───── The data
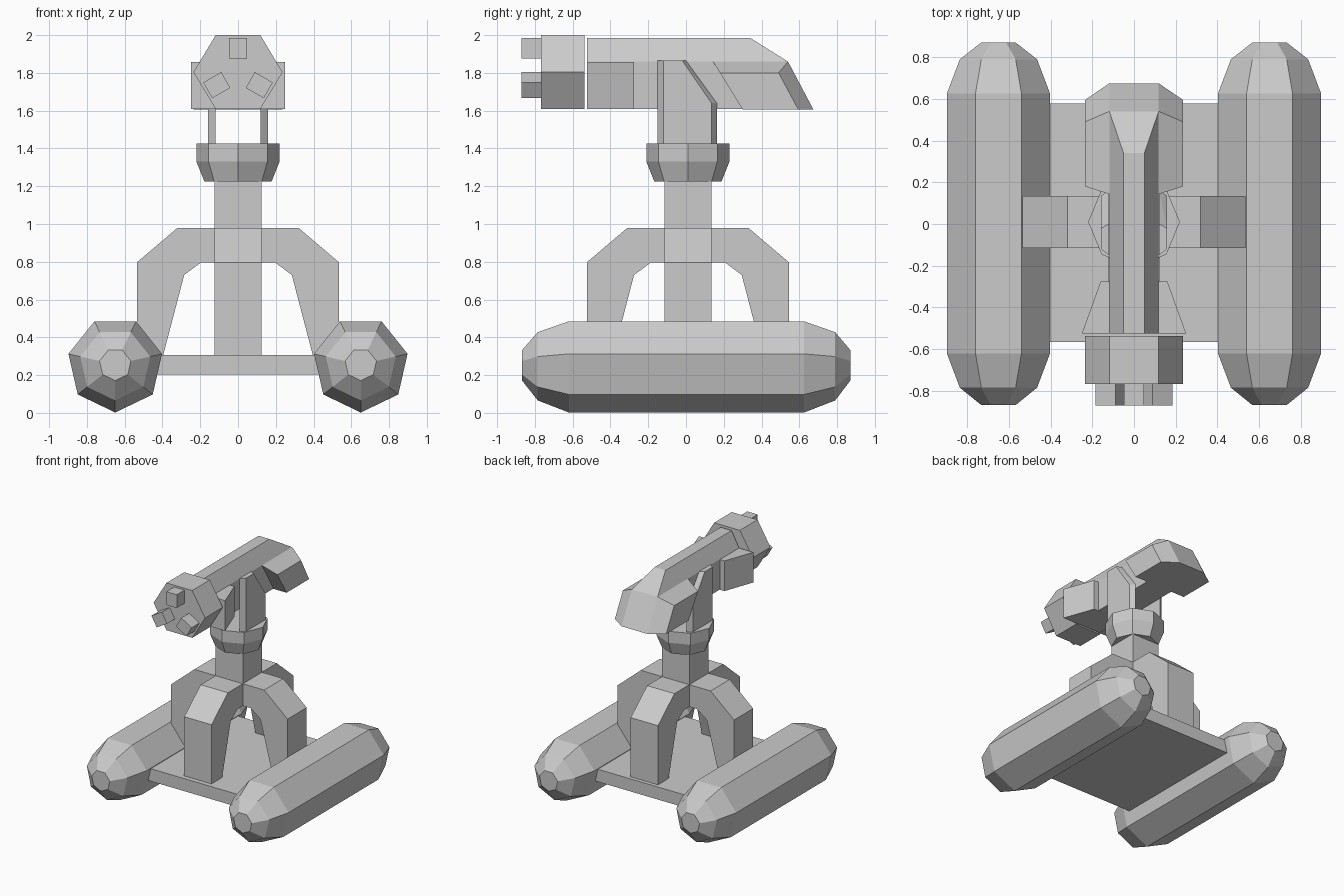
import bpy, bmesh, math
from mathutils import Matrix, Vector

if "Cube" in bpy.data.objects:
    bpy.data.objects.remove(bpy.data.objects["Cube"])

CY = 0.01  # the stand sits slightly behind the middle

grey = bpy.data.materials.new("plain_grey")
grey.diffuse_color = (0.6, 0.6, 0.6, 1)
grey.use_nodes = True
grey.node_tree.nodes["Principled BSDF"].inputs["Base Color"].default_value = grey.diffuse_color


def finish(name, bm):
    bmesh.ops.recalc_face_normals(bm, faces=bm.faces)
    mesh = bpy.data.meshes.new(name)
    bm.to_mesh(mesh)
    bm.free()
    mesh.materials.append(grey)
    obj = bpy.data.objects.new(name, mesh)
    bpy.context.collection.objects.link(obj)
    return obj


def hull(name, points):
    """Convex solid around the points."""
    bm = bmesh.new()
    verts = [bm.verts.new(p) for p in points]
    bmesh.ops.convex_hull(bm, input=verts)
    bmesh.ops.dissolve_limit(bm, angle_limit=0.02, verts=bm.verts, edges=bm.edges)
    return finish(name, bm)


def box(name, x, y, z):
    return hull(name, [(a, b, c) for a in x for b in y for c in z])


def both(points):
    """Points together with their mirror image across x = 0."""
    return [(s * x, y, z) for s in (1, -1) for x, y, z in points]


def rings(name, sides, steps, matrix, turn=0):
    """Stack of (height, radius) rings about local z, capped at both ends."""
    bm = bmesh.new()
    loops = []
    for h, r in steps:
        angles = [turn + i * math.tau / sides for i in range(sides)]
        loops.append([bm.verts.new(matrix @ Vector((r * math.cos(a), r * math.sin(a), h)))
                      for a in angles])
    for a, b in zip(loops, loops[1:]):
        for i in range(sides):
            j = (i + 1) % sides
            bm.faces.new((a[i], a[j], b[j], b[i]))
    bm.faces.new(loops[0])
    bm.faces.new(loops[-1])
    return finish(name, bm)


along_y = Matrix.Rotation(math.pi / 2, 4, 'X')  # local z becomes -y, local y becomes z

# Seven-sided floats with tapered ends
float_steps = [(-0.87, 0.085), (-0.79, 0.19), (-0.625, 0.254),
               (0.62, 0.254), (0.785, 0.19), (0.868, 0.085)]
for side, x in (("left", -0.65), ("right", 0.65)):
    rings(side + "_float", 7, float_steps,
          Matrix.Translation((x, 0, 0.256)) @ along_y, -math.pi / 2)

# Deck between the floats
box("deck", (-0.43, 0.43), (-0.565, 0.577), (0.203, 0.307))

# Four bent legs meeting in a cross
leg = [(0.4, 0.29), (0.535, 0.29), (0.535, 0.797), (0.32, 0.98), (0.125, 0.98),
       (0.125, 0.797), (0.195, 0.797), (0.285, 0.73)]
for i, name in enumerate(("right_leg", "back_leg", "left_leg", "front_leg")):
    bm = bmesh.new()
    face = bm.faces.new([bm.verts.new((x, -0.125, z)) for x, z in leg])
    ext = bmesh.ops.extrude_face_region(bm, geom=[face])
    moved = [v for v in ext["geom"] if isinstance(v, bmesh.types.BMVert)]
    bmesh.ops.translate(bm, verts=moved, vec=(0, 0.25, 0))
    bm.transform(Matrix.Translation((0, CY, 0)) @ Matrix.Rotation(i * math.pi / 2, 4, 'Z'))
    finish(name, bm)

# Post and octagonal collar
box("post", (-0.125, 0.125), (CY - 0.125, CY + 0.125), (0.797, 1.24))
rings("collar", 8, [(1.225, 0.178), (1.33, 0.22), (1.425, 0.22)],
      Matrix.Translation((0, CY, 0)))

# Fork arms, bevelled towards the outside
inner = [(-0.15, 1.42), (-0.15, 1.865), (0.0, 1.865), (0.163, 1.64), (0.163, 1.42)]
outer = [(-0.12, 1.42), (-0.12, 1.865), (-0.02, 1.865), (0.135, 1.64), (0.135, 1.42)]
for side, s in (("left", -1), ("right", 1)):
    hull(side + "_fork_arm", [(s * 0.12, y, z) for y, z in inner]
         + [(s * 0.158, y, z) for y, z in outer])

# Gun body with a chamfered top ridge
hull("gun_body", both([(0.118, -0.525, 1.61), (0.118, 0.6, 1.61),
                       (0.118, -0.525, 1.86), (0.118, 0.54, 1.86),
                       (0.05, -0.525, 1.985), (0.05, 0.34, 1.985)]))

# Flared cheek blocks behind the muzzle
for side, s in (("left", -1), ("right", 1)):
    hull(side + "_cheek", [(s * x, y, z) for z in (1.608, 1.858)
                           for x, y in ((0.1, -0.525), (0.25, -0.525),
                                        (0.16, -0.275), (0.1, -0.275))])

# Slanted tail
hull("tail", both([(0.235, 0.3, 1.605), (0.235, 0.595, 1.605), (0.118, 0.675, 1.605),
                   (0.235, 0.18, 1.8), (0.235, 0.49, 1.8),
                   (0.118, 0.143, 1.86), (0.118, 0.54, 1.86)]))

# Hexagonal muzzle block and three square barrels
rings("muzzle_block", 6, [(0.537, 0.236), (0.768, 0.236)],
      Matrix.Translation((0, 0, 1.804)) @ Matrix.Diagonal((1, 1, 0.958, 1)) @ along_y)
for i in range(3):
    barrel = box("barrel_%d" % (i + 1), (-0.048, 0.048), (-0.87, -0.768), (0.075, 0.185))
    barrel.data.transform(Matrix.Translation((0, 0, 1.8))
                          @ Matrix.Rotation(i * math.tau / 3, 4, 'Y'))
──────────
───── The data
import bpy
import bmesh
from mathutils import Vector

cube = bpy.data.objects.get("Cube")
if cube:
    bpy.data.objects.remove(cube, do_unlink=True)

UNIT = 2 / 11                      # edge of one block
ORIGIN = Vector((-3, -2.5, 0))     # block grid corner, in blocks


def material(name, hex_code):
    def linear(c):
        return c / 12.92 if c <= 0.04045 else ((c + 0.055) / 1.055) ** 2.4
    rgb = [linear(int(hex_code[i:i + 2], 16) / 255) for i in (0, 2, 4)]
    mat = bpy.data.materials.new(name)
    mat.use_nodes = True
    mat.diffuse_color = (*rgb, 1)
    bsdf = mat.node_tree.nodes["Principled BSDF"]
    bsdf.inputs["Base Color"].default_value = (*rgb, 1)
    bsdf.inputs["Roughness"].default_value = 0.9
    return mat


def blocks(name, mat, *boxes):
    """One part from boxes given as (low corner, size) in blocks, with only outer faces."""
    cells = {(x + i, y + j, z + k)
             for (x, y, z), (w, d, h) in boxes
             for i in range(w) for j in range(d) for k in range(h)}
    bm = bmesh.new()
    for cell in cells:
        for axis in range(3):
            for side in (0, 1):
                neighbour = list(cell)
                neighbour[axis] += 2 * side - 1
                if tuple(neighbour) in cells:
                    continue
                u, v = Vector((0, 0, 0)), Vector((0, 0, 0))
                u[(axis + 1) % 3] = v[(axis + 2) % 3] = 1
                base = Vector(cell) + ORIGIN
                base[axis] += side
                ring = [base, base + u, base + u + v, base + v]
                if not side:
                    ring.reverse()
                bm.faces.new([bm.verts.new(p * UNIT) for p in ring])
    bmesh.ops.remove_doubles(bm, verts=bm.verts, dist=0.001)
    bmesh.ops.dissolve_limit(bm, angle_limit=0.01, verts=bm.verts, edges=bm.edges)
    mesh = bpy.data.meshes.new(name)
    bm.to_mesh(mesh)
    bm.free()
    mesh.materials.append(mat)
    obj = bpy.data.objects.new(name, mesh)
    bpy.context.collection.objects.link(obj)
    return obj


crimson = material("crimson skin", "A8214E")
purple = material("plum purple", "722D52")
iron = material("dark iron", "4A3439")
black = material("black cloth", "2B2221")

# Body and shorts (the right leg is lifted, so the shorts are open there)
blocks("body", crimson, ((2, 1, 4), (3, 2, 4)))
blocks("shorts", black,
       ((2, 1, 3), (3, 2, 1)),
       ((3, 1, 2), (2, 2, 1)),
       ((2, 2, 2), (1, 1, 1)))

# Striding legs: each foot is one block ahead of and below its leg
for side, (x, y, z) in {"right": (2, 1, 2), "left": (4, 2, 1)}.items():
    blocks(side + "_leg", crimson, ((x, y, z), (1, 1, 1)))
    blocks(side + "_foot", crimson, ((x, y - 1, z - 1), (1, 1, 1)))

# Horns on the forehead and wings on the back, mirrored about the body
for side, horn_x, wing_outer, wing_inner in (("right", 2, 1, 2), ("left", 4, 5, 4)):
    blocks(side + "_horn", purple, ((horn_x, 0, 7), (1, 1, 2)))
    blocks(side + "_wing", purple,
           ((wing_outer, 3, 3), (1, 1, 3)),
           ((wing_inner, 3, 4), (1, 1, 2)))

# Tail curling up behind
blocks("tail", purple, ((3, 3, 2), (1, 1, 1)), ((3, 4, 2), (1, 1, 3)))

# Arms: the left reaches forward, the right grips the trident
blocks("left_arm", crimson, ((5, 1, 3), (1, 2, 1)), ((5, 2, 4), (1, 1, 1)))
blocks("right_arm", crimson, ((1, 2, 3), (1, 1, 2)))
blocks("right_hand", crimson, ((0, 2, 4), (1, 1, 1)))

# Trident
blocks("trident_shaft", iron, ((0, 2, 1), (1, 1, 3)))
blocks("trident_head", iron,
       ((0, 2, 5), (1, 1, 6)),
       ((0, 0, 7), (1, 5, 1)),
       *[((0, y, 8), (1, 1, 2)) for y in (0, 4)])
──────────
───── The data
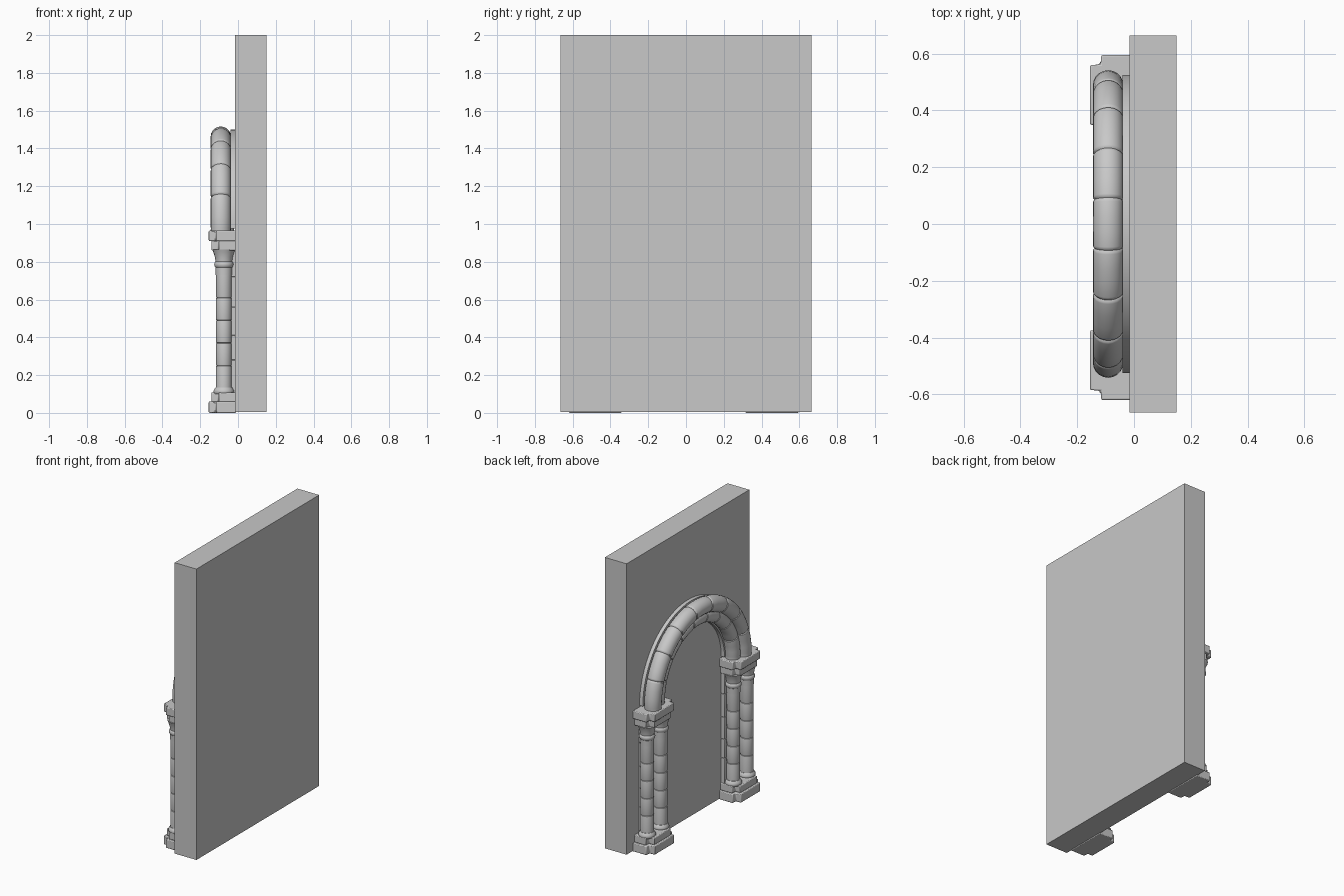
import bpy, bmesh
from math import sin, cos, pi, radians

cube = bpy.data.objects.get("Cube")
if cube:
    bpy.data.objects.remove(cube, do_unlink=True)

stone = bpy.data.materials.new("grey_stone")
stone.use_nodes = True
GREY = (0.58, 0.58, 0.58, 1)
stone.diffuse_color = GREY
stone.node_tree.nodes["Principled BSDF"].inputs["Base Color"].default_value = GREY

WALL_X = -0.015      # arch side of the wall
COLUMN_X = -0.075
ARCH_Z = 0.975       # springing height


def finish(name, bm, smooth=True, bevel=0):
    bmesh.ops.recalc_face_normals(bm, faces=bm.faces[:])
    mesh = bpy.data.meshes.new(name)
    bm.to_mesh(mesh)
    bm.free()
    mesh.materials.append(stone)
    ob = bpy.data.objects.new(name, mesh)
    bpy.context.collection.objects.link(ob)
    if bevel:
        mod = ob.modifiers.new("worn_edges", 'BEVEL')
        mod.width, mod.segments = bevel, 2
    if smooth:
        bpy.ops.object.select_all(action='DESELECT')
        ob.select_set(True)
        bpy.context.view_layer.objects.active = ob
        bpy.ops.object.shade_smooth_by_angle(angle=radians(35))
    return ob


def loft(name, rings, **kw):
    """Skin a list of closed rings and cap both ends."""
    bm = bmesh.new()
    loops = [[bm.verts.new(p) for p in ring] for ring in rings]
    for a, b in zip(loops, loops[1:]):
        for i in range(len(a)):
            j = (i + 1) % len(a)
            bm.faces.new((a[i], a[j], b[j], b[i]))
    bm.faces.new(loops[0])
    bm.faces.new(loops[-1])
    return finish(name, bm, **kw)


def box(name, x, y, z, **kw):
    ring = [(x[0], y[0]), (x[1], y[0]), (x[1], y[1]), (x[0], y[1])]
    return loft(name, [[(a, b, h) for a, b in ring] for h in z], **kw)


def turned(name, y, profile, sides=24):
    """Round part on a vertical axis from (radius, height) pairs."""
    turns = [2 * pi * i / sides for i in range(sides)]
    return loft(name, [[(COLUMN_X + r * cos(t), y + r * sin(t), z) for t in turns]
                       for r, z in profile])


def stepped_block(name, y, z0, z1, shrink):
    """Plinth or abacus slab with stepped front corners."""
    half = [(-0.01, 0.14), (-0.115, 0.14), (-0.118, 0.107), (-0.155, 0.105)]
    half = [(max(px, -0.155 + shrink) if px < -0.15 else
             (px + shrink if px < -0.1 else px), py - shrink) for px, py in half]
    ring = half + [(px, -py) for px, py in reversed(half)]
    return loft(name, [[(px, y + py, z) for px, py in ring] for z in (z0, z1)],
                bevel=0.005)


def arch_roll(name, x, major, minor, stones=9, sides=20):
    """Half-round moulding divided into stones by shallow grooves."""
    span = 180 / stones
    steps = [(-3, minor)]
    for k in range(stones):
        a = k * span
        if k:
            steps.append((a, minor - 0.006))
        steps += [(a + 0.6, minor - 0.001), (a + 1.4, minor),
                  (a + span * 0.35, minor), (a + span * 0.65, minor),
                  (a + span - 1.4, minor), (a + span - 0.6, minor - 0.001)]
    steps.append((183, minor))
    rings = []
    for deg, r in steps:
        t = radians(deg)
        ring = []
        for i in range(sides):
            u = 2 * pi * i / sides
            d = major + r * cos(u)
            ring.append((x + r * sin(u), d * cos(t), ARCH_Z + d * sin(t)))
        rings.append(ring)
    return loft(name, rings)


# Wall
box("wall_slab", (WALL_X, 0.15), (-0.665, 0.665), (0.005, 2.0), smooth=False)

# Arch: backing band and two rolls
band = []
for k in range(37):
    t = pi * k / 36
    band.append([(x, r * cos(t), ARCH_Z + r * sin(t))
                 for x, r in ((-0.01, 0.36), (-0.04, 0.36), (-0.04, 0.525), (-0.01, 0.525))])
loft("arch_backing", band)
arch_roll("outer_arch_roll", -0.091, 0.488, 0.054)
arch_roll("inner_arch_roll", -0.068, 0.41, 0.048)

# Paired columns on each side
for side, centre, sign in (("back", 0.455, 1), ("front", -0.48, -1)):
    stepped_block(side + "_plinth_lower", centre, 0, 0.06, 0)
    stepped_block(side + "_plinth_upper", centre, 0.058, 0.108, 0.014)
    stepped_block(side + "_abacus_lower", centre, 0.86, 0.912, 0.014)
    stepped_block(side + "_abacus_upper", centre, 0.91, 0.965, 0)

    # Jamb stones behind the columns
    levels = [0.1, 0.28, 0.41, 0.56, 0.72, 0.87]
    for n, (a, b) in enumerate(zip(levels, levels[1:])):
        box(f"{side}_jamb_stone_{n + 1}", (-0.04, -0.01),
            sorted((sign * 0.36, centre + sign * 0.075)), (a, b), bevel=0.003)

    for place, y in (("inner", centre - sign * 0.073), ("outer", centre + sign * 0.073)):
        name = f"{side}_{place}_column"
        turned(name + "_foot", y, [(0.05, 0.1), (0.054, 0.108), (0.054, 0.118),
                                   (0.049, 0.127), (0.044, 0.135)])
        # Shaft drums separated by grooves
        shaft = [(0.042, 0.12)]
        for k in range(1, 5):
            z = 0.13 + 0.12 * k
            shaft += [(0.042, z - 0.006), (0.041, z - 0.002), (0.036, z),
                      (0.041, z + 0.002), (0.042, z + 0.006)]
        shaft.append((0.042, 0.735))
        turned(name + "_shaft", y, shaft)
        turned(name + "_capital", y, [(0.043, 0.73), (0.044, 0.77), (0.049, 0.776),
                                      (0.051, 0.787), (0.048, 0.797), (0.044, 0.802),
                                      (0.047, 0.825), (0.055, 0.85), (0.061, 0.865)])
──────────
[Problem details] Write out exactly the lines that fall from the line with "bpy.ops.object.select_all(action='DESELECT')" to the line with "steps.append((a, minor - 0.006))" in the records above, keeping both ends.

[Completed exercise]
        bpy.ops.object.select_all(action='DESELECT')
        ob.select_set(True)
        bpy.context.view_layer.objects.active = ob
        bpy.ops.object.shade_smooth_by_angle(angle=radians(35))
    return ob


def loft(name, rings, **kw):
    """Skin a list of closed rings and cap both ends."""
    bm = bmesh.new()
    loops = [[bm.verts.new(p) for p in ring] for ring in rings]
    for a, b in zip(loops, loops[1:]):
        for i in range(len(a)):
            j = (i + 1) % len(a)
            bm.faces.new((a[i], a[j], b[j], b[i]))
    bm.faces.new(loops[0])
    bm.faces.new(loops[-1])
    return finish(name, bm, **kw)


def box(name, x, y, z, **kw):
    ring = [(x[0], y[0]), (x[1], y[0]), (x[1], y[1]), (x[0], y[1])]
    return loft(name, [[(a, b, h) for a, b in ring] for h in z], **kw)


def turned(name, y, profile, sides=24):
    """Round part on a vertical axis from (radius, height) pairs."""
    turns = [2 * pi * i / sides for i in range(sides)]
    return loft(name, [[(COLUMN_X + r * cos(t), y + r * sin(t), z) for t in turns]
                       for r, z in profile])


def stepped_block(name, y, z0, z1, shrink):
    """Plinth or abacus slab with stepped front corners."""
    half = [(-0.01, 0.14), (-0.115, 0.14), (-0.118, 0.107), (-0.155, 0.105)]
    half = [(max(px, -0.155 + shrink) if px < -0.15 else
             (px + shrink if px < -0.1 else px), py - shrink) for px, py in half]
    ring = half + [(px, -py) for px, py in reversed(half)]
    return loft(name, [[(px, y + py, z) for px, py in ring] for z in (z0, z1)],
                bevel=0.005)


def arch_roll(name, x, major, minor, stones=9, sides=20):
    """Half-round moulding divided into stones by shallow grooves."""
    span = 180 / stones
    steps = [(-3, minor)]
    for k in range(stones):
        a = k * span
        if k:
            steps.append((a, minor - 0.006))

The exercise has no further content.